Number 8 is where you’re going to list everybody that you can think of that needs to get notice of this estate. That includes all of the heirs at law and all of the named beneficiaries under the will. Let’s say that the will leaves everything to a charity, but the decedent have 5 children. You have to name all five kids in here and the charity, because the kids are heirs at law. They may not be getting anything from the estate but they are legal heirs of the decedent who at least needs to get notice of what’s going on. All of those have to be listed in here. The form actually tells you, just include everybody that you stated in items number 2, 5, 6, and 7. So 7 is here, 6 is here, 5 we filled that out, and you can even go up all the way to 2 which is the people who are going to be named as the executor. Just go back through the form for every box that you checked to make sure that everybody who meets the description of that goes here. It’s going to be the spouse, the children, probably parents if there are no children, and the named beneficiaries under the will.They’re all going to go here. If you don’t have enough room, you can just click that box and continue on the attachment, and then you’re going to tell the court have many pages you have attached.
At the very end here, you’ll finally going to get to the point where you can put in the name of the attorney, the name of the petitioner, and you can print it out and sign it. So, I would put my name here, I would put my client Bob Smith here, and we both would sign this form. You also can print this form and save it, so you can use it again or change it around if you have to. Now keep in mind that this form DE-111 is just the first step, the first form that you need in order to file to open a probate.

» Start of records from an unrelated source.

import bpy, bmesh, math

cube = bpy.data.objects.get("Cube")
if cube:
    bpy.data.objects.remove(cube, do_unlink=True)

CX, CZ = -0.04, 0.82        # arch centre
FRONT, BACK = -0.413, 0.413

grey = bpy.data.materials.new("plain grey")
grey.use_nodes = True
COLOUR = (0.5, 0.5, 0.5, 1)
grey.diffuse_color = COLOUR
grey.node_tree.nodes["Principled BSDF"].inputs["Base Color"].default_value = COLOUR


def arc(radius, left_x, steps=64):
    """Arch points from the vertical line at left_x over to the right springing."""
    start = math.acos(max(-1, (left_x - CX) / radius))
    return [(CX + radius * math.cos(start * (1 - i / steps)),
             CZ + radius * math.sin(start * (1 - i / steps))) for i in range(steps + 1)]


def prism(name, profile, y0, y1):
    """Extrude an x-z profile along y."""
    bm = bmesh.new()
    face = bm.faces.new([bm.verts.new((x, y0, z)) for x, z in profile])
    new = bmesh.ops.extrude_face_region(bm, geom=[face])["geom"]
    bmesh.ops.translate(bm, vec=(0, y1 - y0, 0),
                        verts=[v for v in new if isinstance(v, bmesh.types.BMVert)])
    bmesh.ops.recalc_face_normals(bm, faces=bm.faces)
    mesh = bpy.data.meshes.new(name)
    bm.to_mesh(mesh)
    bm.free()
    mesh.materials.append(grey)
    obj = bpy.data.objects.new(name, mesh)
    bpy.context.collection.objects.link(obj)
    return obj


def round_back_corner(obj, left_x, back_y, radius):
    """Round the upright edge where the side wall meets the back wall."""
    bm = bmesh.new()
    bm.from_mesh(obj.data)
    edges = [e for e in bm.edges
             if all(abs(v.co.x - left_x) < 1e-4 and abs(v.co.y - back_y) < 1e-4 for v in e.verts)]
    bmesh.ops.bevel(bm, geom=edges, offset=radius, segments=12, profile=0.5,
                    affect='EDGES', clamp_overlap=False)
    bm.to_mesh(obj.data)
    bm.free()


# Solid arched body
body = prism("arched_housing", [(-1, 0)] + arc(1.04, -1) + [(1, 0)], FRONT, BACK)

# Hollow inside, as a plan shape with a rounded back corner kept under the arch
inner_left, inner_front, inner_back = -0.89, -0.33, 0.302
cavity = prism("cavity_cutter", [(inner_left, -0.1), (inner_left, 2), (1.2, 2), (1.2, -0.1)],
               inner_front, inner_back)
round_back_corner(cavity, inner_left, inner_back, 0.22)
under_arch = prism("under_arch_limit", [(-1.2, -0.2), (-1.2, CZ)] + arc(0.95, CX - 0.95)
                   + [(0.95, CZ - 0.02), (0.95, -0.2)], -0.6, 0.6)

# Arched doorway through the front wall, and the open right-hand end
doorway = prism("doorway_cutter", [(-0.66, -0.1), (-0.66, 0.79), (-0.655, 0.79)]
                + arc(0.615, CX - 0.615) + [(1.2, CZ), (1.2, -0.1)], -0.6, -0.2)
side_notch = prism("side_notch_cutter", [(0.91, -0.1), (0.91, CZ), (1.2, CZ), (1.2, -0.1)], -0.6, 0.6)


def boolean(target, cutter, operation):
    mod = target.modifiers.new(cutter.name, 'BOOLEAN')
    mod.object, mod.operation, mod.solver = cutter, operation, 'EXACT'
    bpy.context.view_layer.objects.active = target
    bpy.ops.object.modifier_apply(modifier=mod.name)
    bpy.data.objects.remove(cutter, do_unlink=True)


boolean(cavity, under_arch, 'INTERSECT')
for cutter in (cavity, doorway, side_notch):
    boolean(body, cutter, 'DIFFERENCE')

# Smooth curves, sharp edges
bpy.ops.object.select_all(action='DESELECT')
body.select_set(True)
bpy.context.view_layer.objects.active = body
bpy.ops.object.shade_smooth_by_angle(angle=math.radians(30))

There’s other forms that you need to file along with this one, and that will be the subject of our next form vault video. But for this video, this is the petition for probate form DE-111, and now you know a little something on how to fill out that form.